"There is an unacceptable level of violent crime and domestic abuse in American Indian and Alaska Native communities," Principal Deputy Associate Attorney General Jesse Panuccio, who announced the funding commitment while delivering remarks at the 26th Annual Four Corners Indian Country Conference in Santa Fe, New Mexico, said in a statement provided by the DoJ.

"With these awards, we are doubling the amount of grant funding devoted to public safety programs and serving victims of crime in Native American communities," he said.

"This increase in resources, together with our aggressive investigation and prosecution of crimes, shows how seriously Attorney General Sessions and the entire Department of Justice take these issues. We are committed to reducing violent crime and improving public safety," Panuccio added.

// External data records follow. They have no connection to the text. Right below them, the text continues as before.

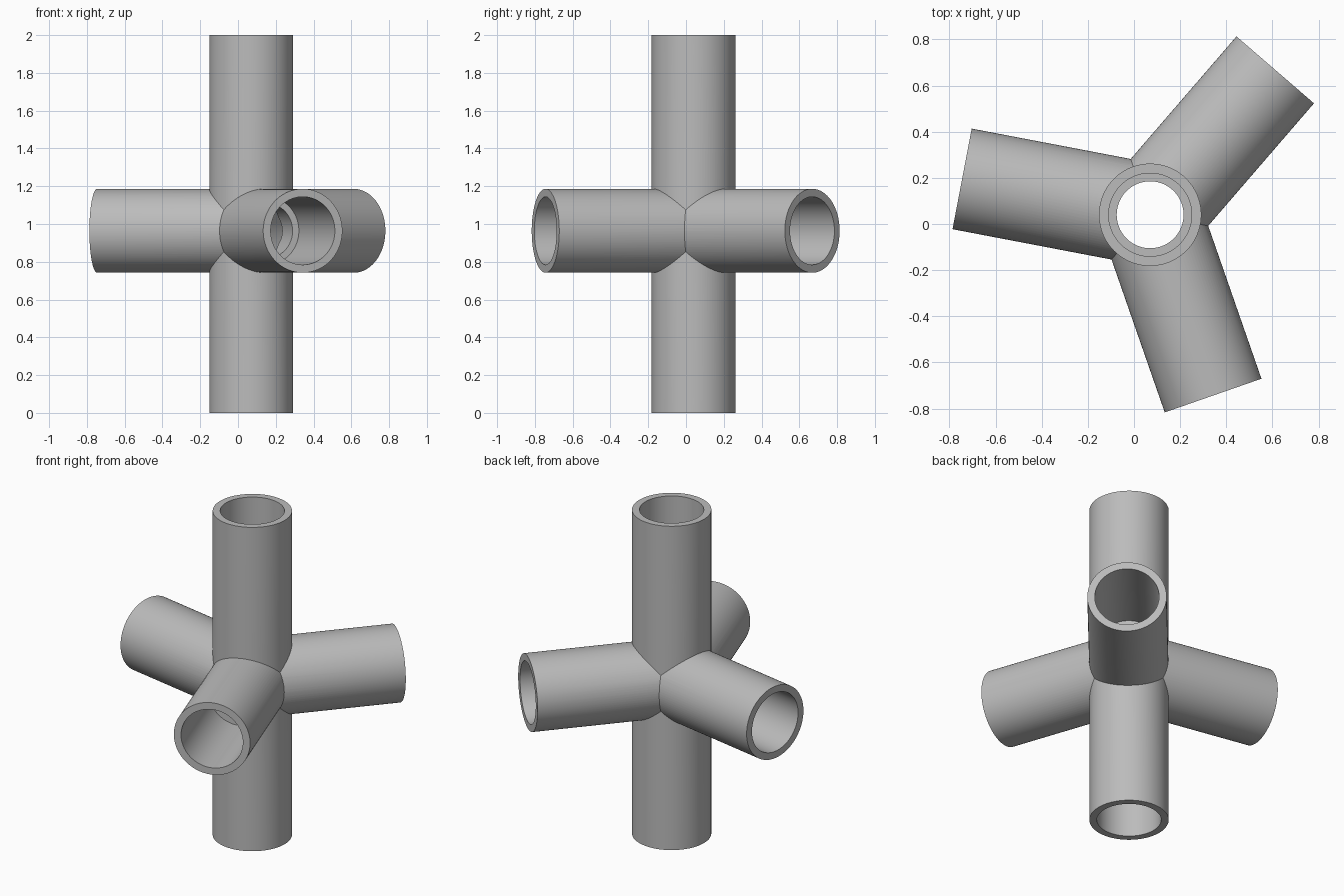
import bpy, bmesh
from math import radians, tau
from mathutils import Matrix

cube = bpy.data.objects.get("Cube")
if cube:
    bpy.data.objects.remove(cube, do_unlink=True)

OUTER, BORE, PASSAGE = 0.222, 0.18, 0.145   # radii
STOP = 0.25                                 # distance from hub to socket shoulder
HUB = Matrix.Translation((0.07, 0.04, 0.964))
UP, DOWN, ARM = 1.036, 0.964, 0.83
ARM_ANGLES = (49.2, 169.2, 289.2)
SIDES = 96

metal = bpy.data.materials.new("plain_grey")
metal.use_nodes = True
grey = (0.5, 0.5, 0.5, 1)
metal.diffuse_color = grey
metal.node_tree.nodes["Principled BSDF"].inputs["Base Color"].default_value = grey


def lathe(name, profile, matrix):
    """Closed solid turned around local z from (radius, height) points."""
    bm = bmesh.new()
    verts = [bm.verts.new((r, 0, z)) for r, z in profile]
    edges = [bm.edges.new(pair) for pair in zip(verts, verts[1:])]
    bmesh.ops.spin(bm, geom=verts + edges, cent=(0, 0, 0), axis=(0, 0, 1),
                   angle=tau, steps=SIDES, use_duplicate=False)
    bmesh.ops.remove_doubles(bm, verts=bm.verts, dist=1e-5)
    caps = [e for e in bm.edges if e.is_boundary]
    bmesh.ops.holes_fill(bm, edges=caps, sides=0)
    bmesh.ops.recalc_face_normals(bm, faces=bm.faces)
    mesh = bpy.data.meshes.new(name)
    bm.to_mesh(mesh)
    bm.free()
    mesh.materials.append(metal)
    obj = bpy.data.objects.new(name, mesh)
    obj.matrix_world = matrix
    bpy.context.collection.objects.link(obj)
    return obj


def combine(target, tool, operation):
    """Apply a boolean and discard the tool."""
    mod = target.modifiers.new("join", "BOOLEAN")
    mod.operation, mod.solver, mod.object = operation, "EXACT", tool
    bpy.context.view_layer.objects.active = target
    bpy.ops.object.modifier_apply(modifier=mod.name)
    bpy.data.objects.remove(tool, do_unlink=True)


def arm_matrix(angle):
    return HUB @ Matrix.Rotation(radians(angle), 4, "Z") @ Matrix.Rotation(radians(90), 4, "Y")


# Upright tube with three side sockets
body = lathe("pipe_connector", [(OUTER, -DOWN), (OUTER, UP)], HUB)
for i, angle in enumerate(ARM_ANGLES):
    arm = lathe("side_arm", [(OUTER, -0.004 * (i + 1)), (OUTER, ARM)], arm_matrix(angle))
    combine(body, arm, "UNION")

# Stepped bores: wide sockets narrowing to a passage through the hub
upright_bore = lathe("upright_bore", [
    (BORE, -DOWN - 0.1), (BORE, -STOP), (PASSAGE, -STOP),
    (PASSAGE, STOP), (BORE, STOP), (BORE, UP + 0.1)], HUB)
combine(body, upright_bore, "DIFFERENCE")
for i, angle in enumerate(ARM_ANGLES):
    bore = lathe("arm_bore", [
        (PASSAGE, -0.003 * (i + 1)), (PASSAGE, STOP),
        (BORE, STOP), (BORE, ARM + 0.1)], arm_matrix(angle))
    combine(body, bore, "DIFFERENCE")

# Smooth tubes with crisp rims and seams
bpy.ops.object.select_all(action="DESELECT")
body.select_set(True)
bpy.context.view_layer.objects.active = body
bpy.ops.object.shade_smooth_by_angle(angle=radians(25))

While principal deputy associate attorney general said the department would focus its efforts on partnering with tribes, assigning more special prosecutors who are able to handle cases in federal and tribal courts and by supporting tribal law enforcement, as well as survivors of abuse.

Juana Majel-Dixon, who co-chairs a National Congress of American Indians taskforce created to address violence against Native American women and girls, told the Associated Press she welcomed the boost in funding.

However, she said that even with the additional funds, it would likely not be enough to take on the enormity of the issue.

"When you think about the enormity of the victims we're talking about, the money being provided has been graciously received," she said. "But it's not enough."